The Ancient Andean Village
Marcaya in Prehispanic Nasca
Hardcover ($50.00), Paperback ($26.95)
Although ancient civilizations in the Andes are rich in history—with expansive empires, skilled artisans, and vast temple centers—the history of the Andean foothills on the south coast of present-day Peru is only now being unveiled. Nasca, a prehispanic society that flourished there from AD 1 to 750, is best known for its polychrome pottery, its enigmatic geoglyphs (the “Nasca Lines”), and its ceremonial center, Cahuachi, which was the seat of power in early Nasca. However, despite the fact that archaeologists have studied Nasca civilization for more than a century, until now they have not pieced together the daily lives of Nasca residents. With this book, Kevin Vaughn offers the first portrait of village life in this ancient Andean society.
Vaughn is interested in how societies develop and change, in particular their subsistence and political economies, interactions between elites and commoners, and the ritual activities of everyday life. By focusing on one village, Marcaya, he not only illuminates the lives and relationships of its people but he also contributes to an understanding of the more general roles played by villages in the growth of increasingly complex societies in the Andes.

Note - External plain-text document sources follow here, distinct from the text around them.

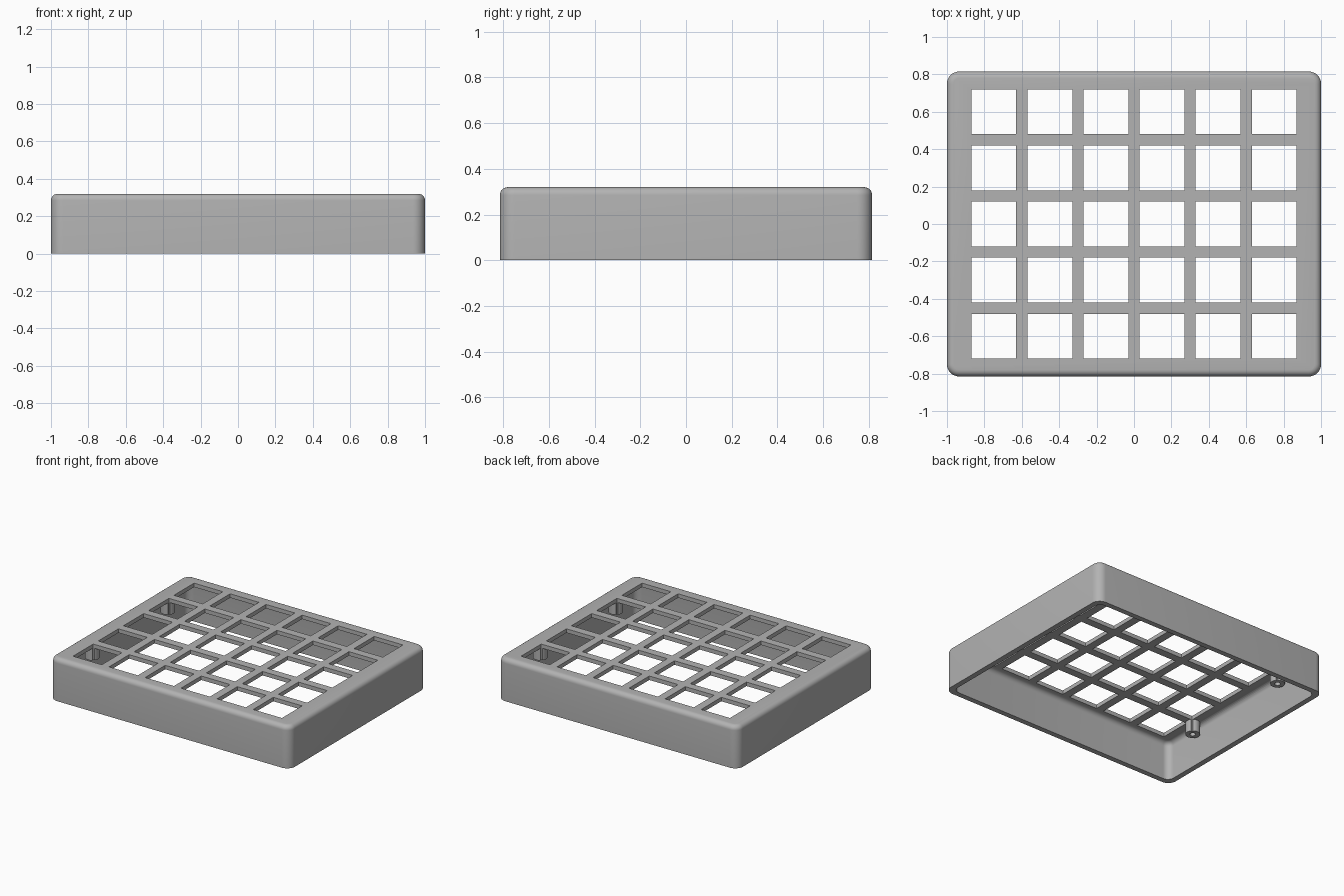
import bpy
import bmesh
import math
from mathutils import Matrix

WIDTH, DEPTH, HEIGHT = 2.0, 1.63, 0.32
WALL, PLATE = 0.04, 0.03
PITCH, HOLE = 0.3, 0.24
COLUMNS, ROWS = 6, 5
POST_X, POST_Y, POST_R, POST_BOTTOM = 0.9, 0.45, 0.05, 0.2

cube = bpy.data.objects.get("Cube")
if cube:
    bpy.data.objects.remove(cube, do_unlink=True)

grey = bpy.data.materials.new("case grey")
grey.use_nodes = True
grey.diffuse_color = (0.45, 0.45, 0.45, 1)
grey.node_tree.nodes["Principled BSDF"].inputs["Base Color"].default_value = grey.diffuse_color


def add_box(bm, x0, x1, y0, y1, z0, z1):
    m = Matrix.Translation(((x0 + x1) / 2, (y0 + y1) / 2, (z0 + z1) / 2))
    m = m @ Matrix.Diagonal((x1 - x0, y1 - y0, z1 - z0, 1))
    bmesh.ops.create_cube(bm, size=1, matrix=m)


def add_cylinder(bm, x, y, z0, z1, radius, sides):
    bmesh.ops.create_cone(bm, cap_ends=True, segments=sides, radius1=radius, radius2=radius,
                          depth=z1 - z0, matrix=Matrix.Translation((x, y, (z0 + z1) / 2)))


def finish(name, bm):
    mesh = bpy.data.meshes.new(name)
    bm.to_mesh(mesh)
    bm.free()
    mesh.materials.append(grey)
    obj = bpy.data.objects.new(name, mesh)
    bpy.context.collection.objects.link(obj)
    return obj


def rounded_block(name, w, d, z0, z1, corner, fillet):
    """Block with round upright corners and a filleted top rim."""
    bm = bmesh.new()
    add_box(bm, -w / 2, w / 2, -d / 2, d / 2, z0, z1)
    upright = [e for e in bm.edges if abs(e.verts[0].co.z - e.verts[1].co.z) > 0.01]
    bmesh.ops.bevel(bm, geom=upright, offset=corner, segments=8, profile=0.5, affect='EDGES')
    rim = [e for e in bm.edges if all(v.co.z > z1 - 0.001 for v in e.verts)]
    bmesh.ops.bevel(bm, geom=rim, offset=fillet, segments=6, profile=0.5, affect='EDGES')
    return finish(name, bm)


def combine(target, tool, operation):
    """Apply a boolean and discard the tool."""
    mod = target.modifiers.new(operation.lower(), 'BOOLEAN')
    mod.object, mod.operation, mod.solver = tool, operation, 'EXACT'
    bpy.context.view_layer.objects.active = target
    bpy.ops.object.modifier_apply(modifier=mod.name)
    bpy.data.objects.remove(tool, do_unlink=True)


# Case: rounded outer block hollowed from below
case = rounded_block("case", WIDTH, DEPTH, 0, HEIGHT, 0.065, 0.035)
cavity = rounded_block("cavity", WIDTH - 2 * WALL, DEPTH - 2 * WALL, -0.1, HEIGHT - PLATE, 0.05, 0.035)
combine(case, cavity, 'DIFFERENCE')

# Screw posts hanging under the plate
corners = [(sx * POST_X, sy * POST_Y) for sx in (-1, 1) for sy in (-1, 1)]
bm = bmesh.new()
for x, y in corners:
    add_cylinder(bm, x, y, POST_BOTTOM, HEIGHT - PLATE / 2, POST_R, 32)
combine(case, finish("screw_posts", bm), 'UNION')

# Grid of square openings, which also notch the posts
bm = bmesh.new()
for i in range(COLUMNS):
    for j in range(ROWS):
        x = (i - (COLUMNS - 1) / 2) * PITCH
        y = (j - (ROWS - 1) / 2) * PITCH
        add_box(bm, x - HOLE / 2, x + HOLE / 2, y - HOLE / 2, y + HOLE / 2, 0.1, 0.5)
combine(case, finish("openings", bm), 'DIFFERENCE')

# Blind screw holes in the posts
bm = bmesh.new()
for x, y in corners:
    add_cylinder(bm, x, y, 0.1, HEIGHT - PLATE, 0.02, 20)
combine(case, finish("screw_holes", bm), 'DIFFERENCE')

# Smooth shading with crisp edges
bpy.ops.object.select_all(action='DESELECT')
case.select_set(True)
bpy.context.view_layer.objects.active = case
bpy.ops.object.shade_smooth_by_angle(angle=math.radians(30))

By examining agency in local affairs, he is able for the first time to explore the nature of power in Nasca and how it may have changed over time. By studying village and household activities, Vaughn argues, we can begin to appreciate from the ground up such essential activities as production, consumption, and the ideologies revealed by rituals—and thereby gain fresh insights into ancient civilizations.
"There is no question that this is a major contribution to the understanding of Nasca society" —Journal of Anthropological Research

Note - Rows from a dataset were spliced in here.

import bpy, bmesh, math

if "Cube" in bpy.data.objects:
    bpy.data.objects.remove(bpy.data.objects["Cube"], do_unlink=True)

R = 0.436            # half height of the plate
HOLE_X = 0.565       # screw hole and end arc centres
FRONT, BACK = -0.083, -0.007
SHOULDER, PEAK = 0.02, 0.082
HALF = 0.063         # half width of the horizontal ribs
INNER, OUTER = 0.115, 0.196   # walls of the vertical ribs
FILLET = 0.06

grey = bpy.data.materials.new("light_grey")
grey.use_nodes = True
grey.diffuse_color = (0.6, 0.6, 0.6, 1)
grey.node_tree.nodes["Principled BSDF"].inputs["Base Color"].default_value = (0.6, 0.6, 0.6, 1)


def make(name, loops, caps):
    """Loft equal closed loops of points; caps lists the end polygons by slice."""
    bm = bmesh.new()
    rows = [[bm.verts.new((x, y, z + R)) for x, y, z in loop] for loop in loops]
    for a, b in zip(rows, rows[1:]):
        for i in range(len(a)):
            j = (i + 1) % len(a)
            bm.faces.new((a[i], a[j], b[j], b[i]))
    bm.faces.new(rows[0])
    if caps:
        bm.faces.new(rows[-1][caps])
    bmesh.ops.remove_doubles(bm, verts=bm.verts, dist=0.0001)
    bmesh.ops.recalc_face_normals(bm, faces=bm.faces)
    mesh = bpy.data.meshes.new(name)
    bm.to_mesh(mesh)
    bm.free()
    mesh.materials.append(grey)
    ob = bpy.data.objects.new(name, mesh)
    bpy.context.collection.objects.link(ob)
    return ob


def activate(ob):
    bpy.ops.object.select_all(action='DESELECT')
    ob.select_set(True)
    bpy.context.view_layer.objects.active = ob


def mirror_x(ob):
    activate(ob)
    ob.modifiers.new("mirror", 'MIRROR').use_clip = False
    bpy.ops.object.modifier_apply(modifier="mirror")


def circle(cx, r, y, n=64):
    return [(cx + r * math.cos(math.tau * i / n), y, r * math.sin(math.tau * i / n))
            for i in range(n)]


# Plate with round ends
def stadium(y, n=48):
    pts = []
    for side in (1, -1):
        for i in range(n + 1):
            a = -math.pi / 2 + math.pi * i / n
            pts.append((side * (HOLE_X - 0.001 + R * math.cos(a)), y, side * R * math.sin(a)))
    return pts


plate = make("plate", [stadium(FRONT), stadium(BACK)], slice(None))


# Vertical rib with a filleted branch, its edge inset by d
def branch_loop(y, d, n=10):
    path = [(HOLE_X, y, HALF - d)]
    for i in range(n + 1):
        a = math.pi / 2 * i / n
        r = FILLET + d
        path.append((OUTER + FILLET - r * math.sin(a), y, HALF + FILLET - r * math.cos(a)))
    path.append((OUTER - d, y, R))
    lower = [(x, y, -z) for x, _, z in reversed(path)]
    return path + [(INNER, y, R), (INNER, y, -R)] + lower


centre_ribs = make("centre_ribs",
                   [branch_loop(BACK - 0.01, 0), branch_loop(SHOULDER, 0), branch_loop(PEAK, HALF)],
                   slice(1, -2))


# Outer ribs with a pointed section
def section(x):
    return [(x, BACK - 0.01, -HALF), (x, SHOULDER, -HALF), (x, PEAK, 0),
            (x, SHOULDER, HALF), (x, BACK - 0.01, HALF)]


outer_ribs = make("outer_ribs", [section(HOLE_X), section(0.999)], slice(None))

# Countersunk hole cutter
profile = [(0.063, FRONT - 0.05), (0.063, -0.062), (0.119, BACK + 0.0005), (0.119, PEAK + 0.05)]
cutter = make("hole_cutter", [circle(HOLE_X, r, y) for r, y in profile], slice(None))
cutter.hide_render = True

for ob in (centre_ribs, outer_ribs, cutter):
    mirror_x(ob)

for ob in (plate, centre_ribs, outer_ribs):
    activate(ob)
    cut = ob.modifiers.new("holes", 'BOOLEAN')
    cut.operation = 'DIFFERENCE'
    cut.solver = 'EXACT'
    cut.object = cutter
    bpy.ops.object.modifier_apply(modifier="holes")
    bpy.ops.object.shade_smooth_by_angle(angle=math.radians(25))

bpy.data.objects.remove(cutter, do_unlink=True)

"This volume is a landmark work for Nasca archaeology and essential reading for Andeanists dealing with the village approach. It also belongs on the shelves of all archaeologists interested in the larger questions of agency and economy in middle-range societies."—Journal of Latin American Studies